[Collection entries]
○ ○ ○ ○
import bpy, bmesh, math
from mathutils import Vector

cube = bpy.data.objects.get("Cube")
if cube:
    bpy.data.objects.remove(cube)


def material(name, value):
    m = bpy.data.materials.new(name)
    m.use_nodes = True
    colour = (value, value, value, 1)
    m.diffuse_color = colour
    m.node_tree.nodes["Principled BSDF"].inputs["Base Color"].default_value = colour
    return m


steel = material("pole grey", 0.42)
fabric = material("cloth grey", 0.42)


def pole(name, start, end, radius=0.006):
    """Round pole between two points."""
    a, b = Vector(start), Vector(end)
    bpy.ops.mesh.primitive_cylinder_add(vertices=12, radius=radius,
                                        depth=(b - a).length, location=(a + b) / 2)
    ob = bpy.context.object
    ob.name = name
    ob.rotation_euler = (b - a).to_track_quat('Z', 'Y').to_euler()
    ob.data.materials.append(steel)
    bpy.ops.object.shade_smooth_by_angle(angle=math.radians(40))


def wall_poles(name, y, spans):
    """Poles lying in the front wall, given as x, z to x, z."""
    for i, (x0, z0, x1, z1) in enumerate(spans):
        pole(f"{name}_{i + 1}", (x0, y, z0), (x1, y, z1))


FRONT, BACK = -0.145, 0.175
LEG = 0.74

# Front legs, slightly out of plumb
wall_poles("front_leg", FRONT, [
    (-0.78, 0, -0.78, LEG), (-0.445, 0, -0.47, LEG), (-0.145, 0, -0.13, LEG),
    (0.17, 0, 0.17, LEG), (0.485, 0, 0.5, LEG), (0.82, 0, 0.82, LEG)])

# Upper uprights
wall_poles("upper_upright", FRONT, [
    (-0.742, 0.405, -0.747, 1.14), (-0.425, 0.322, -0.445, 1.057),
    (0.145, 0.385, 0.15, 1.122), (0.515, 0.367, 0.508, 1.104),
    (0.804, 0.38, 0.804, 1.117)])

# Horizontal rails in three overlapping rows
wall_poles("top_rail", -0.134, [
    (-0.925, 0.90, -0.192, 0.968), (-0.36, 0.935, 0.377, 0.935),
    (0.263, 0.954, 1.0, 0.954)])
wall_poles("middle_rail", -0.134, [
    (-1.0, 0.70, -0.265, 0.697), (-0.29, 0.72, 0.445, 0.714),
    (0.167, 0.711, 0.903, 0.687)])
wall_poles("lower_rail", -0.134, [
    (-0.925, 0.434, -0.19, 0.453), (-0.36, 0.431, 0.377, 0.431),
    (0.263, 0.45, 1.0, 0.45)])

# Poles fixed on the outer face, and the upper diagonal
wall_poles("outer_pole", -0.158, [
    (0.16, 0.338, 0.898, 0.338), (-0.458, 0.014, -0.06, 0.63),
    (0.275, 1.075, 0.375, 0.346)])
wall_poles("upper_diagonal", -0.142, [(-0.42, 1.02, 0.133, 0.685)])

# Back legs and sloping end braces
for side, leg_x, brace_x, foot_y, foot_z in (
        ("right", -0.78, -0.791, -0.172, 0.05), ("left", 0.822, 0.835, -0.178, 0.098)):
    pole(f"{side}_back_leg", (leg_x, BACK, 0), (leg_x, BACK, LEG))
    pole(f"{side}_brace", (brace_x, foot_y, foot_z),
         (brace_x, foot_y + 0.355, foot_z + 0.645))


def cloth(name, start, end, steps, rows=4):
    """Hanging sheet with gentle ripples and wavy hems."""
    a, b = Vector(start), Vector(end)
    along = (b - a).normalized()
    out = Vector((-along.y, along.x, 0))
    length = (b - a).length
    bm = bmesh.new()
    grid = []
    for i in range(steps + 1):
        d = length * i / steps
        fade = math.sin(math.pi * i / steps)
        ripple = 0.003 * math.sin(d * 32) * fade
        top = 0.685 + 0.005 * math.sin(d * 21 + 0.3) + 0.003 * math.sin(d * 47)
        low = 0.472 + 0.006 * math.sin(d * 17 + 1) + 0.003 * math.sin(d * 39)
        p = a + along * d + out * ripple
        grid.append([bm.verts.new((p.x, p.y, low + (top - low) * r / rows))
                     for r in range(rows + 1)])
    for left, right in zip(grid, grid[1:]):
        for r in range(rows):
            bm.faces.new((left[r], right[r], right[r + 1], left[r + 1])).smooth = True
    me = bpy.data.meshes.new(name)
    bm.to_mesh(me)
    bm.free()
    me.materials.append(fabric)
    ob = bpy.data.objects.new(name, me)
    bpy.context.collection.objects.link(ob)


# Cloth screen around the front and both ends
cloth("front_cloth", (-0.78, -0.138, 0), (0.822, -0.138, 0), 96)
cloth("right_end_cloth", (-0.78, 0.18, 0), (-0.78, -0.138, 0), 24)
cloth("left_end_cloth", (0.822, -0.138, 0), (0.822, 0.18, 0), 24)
○ ○ ○ ○
:: WHAT THE TASK REQUIRES ::
Whatever the number of entries above, each one is to be copied exactly.

:: ANSWER BELOW ::
import bpy, bmesh, math
from mathutils import Vector

cube = bpy.data.objects.get("Cube")
if cube:
    bpy.data.objects.remove(cube)


def material(name, value):
    m = bpy.data.materials.new(name)
    m.use_nodes = True
    colour = (value, value, value, 1)
    m.diffuse_color = colour
    m.node_tree.nodes["Principled BSDF"].inputs["Base Color"].default_value = colour
    return m


steel = material("pole grey", 0.42)
fabric = material("cloth grey", 0.42)


def pole(name, start, end, radius=0.006):
    """Round pole between two points."""
    a, b = Vector(start), Vector(end)
    bpy.ops.mesh.primitive_cylinder_add(vertices=12, radius=radius,
                                        depth=(b - a).length, location=(a + b) / 2)
    ob = bpy.context.object
    ob.name = name
    ob.rotation_euler = (b - a).to_track_quat('Z', 'Y').to_euler()
    ob.data.materials.append(steel)
    bpy.ops.object.shade_smooth_by_angle(angle=math.radians(40))


def wall_poles(name, y, spans):
    """Poles lying in the front wall, given as x, z to x, z."""
    for i, (x0, z0, x1, z1) in enumerate(spans):
        pole(f"{name}_{i + 1}", (x0, y, z0), (x1, y, z1))


FRONT, BACK = -0.145, 0.175
LEG = 0.74

# Front legs, slightly out of plumb
wall_poles("front_leg", FRONT, [
    (-0.78, 0, -0.78, LEG), (-0.445, 0, -0.47, LEG), (-0.145, 0, -0.13, LEG),
    (0.17, 0, 0.17, LEG), (0.485, 0, 0.5, LEG), (0.82, 0, 0.82, LEG)])

# Upper uprights
wall_poles("upper_upright", FRONT, [
    (-0.742, 0.405, -0.747, 1.14), (-0.425, 0.322, -0.445, 1.057),
    (0.145, 0.385, 0.15, 1.122), (0.515, 0.367, 0.508, 1.104),
    (0.804, 0.38, 0.804, 1.117)])

# Horizontal rails in three overlapping rows
wall_poles("top_rail", -0.134, [
    (-0.925, 0.90, -0.192, 0.968), (-0.36, 0.935, 0.377, 0.935),
    (0.263, 0.954, 1.0, 0.954)])
wall_poles("middle_rail", -0.134, [
    (-1.0, 0.70, -0.265, 0.697), (-0.29, 0.72, 0.445, 0.714),
    (0.167, 0.711, 0.903, 0.687)])
wall_poles("lower_rail", -0.134, [
    (-0.925, 0.434, -0.19, 0.453), (-0.36, 0.431, 0.377, 0.431),
    (0.263, 0.45, 1.0, 0.45)])

# Poles fixed on the outer face, and the upper diagonal
wall_poles("outer_pole", -0.158, [
    (0.16, 0.338, 0.898, 0.338), (-0.458, 0.014, -0.06, 0.63),
    (0.275, 1.075, 0.375, 0.346)])
wall_poles("upper_diagonal", -0.142, [(-0.42, 1.02, 0.133, 0.685)])

# Back legs and sloping end braces
for side, leg_x, brace_x, foot_y, foot_z in (
        ("right", -0.78, -0.791, -0.172, 0.05), ("left", 0.822, 0.835, -0.178, 0.098)):
    pole(f"{side}_back_leg", (leg_x, BACK, 0), (leg_x, BACK, LEG))
    pole(f"{side}_brace", (brace_x, foot_y, foot_z),
         (brace_x, foot_y + 0.355, foot_z + 0.645))


def cloth(name, start, end, steps, rows=4):
    """Hanging sheet with gentle ripples and wavy hems."""
    a, b = Vector(start), Vector(end)
    along = (b - a).normalized()
    out = Vector((-along.y, along.x, 0))
    length = (b - a).length
    bm = bmesh.new()
    grid = []
    for i in range(steps + 1):
        d = length * i / steps
        fade = math.sin(math.pi * i / steps)
        ripple = 0.003 * math.sin(d * 32) * fade
        top = 0.685 + 0.005 * math.sin(d * 21 + 0.3) + 0.003 * math.sin(d * 47)
        low = 0.472 + 0.006 * math.sin(d * 17 + 1) + 0.003 * math.sin(d * 39)
        p = a + along * d + out * ripple
        grid.append([bm.verts.new((p.x, p.y, low + (top - low) * r / rows))
                     for r in range(rows + 1)])
    for left, right in zip(grid, grid[1:]):
        for r in range(rows):
            bm.faces.new((left[r], right[r], right[r + 1], left[r + 1])).smooth = True
    me = bpy.data.meshes.new(name)
    bm.to_mesh(me)
    bm.free()
    me.materials.append(fabric)
    ob = bpy.data.objects.new(name, me)
    bpy.context.collection.objects.link(ob)


# Cloth screen around the front and both ends
cloth("front_cloth", (-0.78, -0.138, 0), (0.822, -0.138, 0), 96)
cloth("right_end_cloth", (-0.78, 0.18, 0), (-0.78, -0.138, 0), 24)
cloth("left_end_cloth", (0.822, -0.138, 0), (0.822, 0.18, 0), 24)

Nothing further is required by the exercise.